TASK DETAILS:
The response should be the data again, identical in every line.

Stored entries:
== Segment start ==
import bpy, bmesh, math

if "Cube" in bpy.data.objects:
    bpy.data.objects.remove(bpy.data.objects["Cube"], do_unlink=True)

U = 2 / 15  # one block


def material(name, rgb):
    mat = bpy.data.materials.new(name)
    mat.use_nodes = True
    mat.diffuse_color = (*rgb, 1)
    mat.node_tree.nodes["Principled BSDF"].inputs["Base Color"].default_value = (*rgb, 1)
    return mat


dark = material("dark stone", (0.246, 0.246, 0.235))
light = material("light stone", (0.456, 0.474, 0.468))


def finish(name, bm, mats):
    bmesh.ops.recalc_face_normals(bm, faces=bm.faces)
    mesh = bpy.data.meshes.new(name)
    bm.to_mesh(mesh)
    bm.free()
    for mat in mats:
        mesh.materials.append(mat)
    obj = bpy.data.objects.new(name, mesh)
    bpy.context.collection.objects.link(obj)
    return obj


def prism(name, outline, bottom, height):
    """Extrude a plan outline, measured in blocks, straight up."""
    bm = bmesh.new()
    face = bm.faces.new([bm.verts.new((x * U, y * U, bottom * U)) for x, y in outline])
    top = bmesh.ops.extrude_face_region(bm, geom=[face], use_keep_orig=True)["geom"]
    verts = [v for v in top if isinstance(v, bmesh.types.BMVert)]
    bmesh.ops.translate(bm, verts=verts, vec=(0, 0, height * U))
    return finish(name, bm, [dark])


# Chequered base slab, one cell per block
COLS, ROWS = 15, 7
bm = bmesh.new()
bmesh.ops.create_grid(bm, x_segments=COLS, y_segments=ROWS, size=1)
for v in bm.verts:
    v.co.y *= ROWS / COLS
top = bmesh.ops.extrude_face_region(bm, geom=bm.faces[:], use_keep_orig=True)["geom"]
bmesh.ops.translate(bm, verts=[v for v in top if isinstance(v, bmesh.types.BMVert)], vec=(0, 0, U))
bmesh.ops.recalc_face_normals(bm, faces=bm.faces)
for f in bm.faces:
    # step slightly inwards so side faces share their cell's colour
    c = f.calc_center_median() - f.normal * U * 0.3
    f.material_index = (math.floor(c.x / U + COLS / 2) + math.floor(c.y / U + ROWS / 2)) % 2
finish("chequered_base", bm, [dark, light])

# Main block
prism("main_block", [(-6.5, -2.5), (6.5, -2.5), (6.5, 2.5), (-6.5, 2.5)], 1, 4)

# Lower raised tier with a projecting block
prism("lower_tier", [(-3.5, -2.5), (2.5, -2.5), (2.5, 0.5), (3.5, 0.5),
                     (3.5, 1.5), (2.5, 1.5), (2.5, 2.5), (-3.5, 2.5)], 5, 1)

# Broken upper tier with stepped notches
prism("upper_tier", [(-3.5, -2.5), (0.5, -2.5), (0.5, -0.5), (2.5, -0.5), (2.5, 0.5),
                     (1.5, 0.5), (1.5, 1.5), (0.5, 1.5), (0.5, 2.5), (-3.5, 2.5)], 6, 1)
== Segment end ==
OUTPUT OF THE EXERCISE:
import bpy, bmesh, math

if "Cube" in bpy.data.objects:
    bpy.data.objects.remove(bpy.data.objects["Cube"], do_unlink=True)

U = 2 / 15  # one block


def material(name, rgb):
    mat = bpy.data.materials.new(name)
    mat.use_nodes = True
    mat.diffuse_color = (*rgb, 1)
    mat.node_tree.nodes["Principled BSDF"].inputs["Base Color"].default_value = (*rgb, 1)
    return mat


dark = material("dark stone", (0.246, 0.246, 0.235))
light = material("light stone", (0.456, 0.474, 0.468))


def finish(name, bm, mats):
    bmesh.ops.recalc_face_normals(bm, faces=bm.faces)
    mesh = bpy.data.meshes.new(name)
    bm.to_mesh(mesh)
    bm.free()
    for mat in mats:
        mesh.materials.append(mat)
    obj = bpy.data.objects.new(name, mesh)
    bpy.context.collection.objects.link(obj)
    return obj


def prism(name, outline, bottom, height):
    """Extrude a plan outline, measured in blocks, straight up."""
    bm = bmesh.new()
    face = bm.faces.new([bm.verts.new((x * U, y * U, bottom * U)) for x, y in outline])
    top = bmesh.ops.extrude_face_region(bm, geom=[face], use_keep_orig=True)["geom"]
    verts = [v for v in top if isinstance(v, bmesh.types.BMVert)]
    bmesh.ops.translate(bm, verts=verts, vec=(0, 0, height * U))
    return finish(name, bm, [dark])


# Chequered base slab, one cell per block
COLS, ROWS = 15, 7
bm = bmesh.new()
bmesh.ops.create_grid(bm, x_segments=COLS, y_segments=ROWS, size=1)
for v in bm.verts:
    v.co.y *= ROWS / COLS
top = bmesh.ops.extrude_face_region(bm, geom=bm.faces[:], use_keep_orig=True)["geom"]
bmesh.ops.translate(bm, verts=[v for v in top if isinstance(v, bmesh.types.BMVert)], vec=(0, 0, U))
bmesh.ops.recalc_face_normals(bm, faces=bm.faces)
for f in bm.faces:
    # step slightly inwards so side faces share their cell's colour
    c = f.calc_center_median() - f.normal * U * 0.3
    f.material_index = (math.floor(c.x / U + COLS / 2) + math.floor(c.y / U + ROWS / 2)) % 2
finish("chequered_base", bm, [dark, light])

# Main block
prism("main_block", [(-6.5, -2.5), (6.5, -2.5), (6.5, 2.5), (-6.5, 2.5)], 1, 4)

# Lower raised tier with a projecting block
prism("lower_tier", [(-3.5, -2.5), (2.5, -2.5), (2.5, 0.5), (3.5, 0.5),
                     (3.5, 1.5), (2.5, 1.5), (2.5, 2.5), (-3.5, 2.5)], 5, 1)

# Broken upper tier with stepped notches
prism("upper_tier", [(-3.5, -2.5), (0.5, -2.5), (0.5, -0.5), (2.5, -0.5), (2.5, 0.5),
                     (1.5, 0.5), (1.5, 1.5), (0.5, 1.5), (0.5, 2.5), (-3.5, 2.5)], 6, 1)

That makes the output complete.